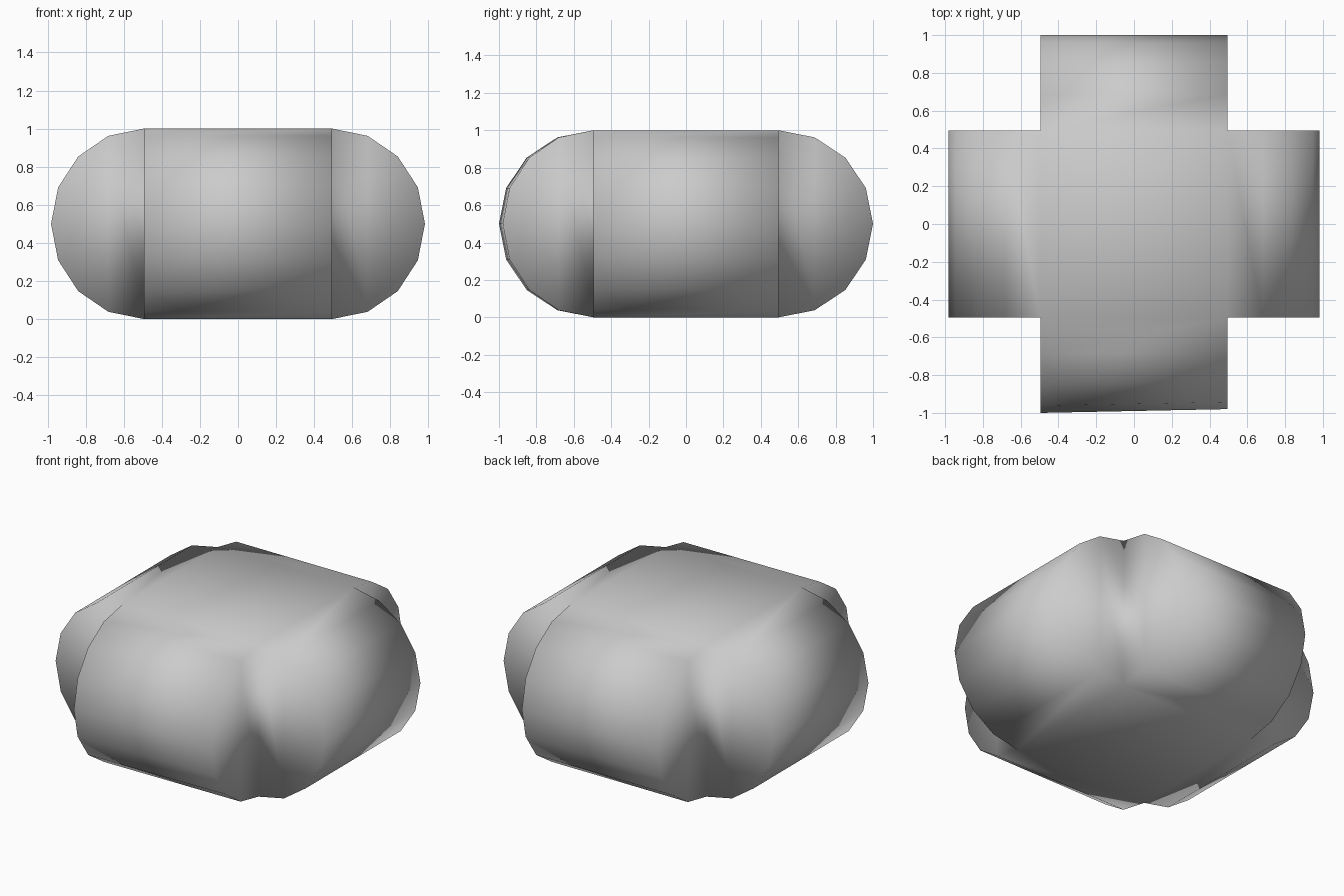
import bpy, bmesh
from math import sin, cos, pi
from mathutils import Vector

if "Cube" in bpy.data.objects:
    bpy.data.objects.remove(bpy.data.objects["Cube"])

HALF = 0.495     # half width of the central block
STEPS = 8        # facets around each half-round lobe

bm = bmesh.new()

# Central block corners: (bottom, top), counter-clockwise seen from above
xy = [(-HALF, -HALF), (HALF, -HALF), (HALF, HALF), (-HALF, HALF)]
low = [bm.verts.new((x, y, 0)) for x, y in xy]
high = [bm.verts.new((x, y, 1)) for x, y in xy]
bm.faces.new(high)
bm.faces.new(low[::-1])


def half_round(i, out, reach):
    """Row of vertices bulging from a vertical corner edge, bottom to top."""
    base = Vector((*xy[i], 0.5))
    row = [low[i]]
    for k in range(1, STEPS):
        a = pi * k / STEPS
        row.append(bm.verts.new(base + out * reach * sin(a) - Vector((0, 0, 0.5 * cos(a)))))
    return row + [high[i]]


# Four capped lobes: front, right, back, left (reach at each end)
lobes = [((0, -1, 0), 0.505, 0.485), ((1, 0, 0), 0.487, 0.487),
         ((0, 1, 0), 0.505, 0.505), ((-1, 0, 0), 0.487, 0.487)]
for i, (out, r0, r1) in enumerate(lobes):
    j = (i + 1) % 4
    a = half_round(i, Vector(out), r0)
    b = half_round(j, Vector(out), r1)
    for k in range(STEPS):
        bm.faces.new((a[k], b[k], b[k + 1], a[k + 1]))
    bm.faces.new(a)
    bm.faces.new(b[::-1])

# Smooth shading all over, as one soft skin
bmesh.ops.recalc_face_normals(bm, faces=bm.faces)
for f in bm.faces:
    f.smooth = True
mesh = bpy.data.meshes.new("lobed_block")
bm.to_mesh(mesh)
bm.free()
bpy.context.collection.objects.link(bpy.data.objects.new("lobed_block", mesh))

» Problem requirements: The records above must be printed exactly, but the pictures they hold should be omitted.

» Response:
import bpy, bmesh
from math import sin, cos, pi
from mathutils import Vector

if "Cube" in bpy.data.objects:
    bpy.data.objects.remove(bpy.data.objects["Cube"])

HALF = 0.495     # half width of the central block
STEPS = 8        # facets around each half-round lobe

bm = bmesh.new()

# Central block corners: (bottom, top), counter-clockwise seen from above
xy = [(-HALF, -HALF), (HALF, -HALF), (HALF, HALF), (-HALF, HALF)]
low = [bm.verts.new((x, y, 0)) for x, y in xy]
high = [bm.verts.new((x, y, 1)) for x, y in xy]
bm.faces.new(high)
bm.faces.new(low[::-1])


def half_round(i, out, reach):
    """Row of vertices bulging from a vertical corner edge, bottom to top."""
    base = Vector((*xy[i], 0.5))
    row = [low[i]]
    for k in range(1, STEPS):
        a = pi * k / STEPS
        row.append(bm.verts.new(base + out * reach * sin(a) - Vector((0, 0, 0.5 * cos(a)))))
    return row + [high[i]]


# Four capped lobes: front, right, back, left (reach at each end)
lobes = [((0, -1, 0), 0.505, 0.485), ((1, 0, 0), 0.487, 0.487),
         ((0, 1, 0), 0.505, 0.505), ((-1, 0, 0), 0.487, 0.487)]
for i, (out, r0, r1) in enumerate(lobes):
    j = (i + 1) % 4
    a = half_round(i, Vector(out), r0)
    b = half_round(j, Vector(out), r1)
    for k in range(STEPS):
        bm.faces.new((a[k], b[k], b[k + 1], a[k + 1]))
    bm.faces.new(a)
    bm.faces.new(b[::-1])

# Smooth shading all over, as one soft skin
bmesh.ops.recalc_face_normals(bm, faces=bm.faces)
for f in bm.faces:
    f.smooth = True
mesh = bpy.data.meshes.new("lobed_block")
bm.to_mesh(mesh)
bm.free()
bpy.context.collection.objects.link(bpy.data.objects.new("lobed_block", mesh))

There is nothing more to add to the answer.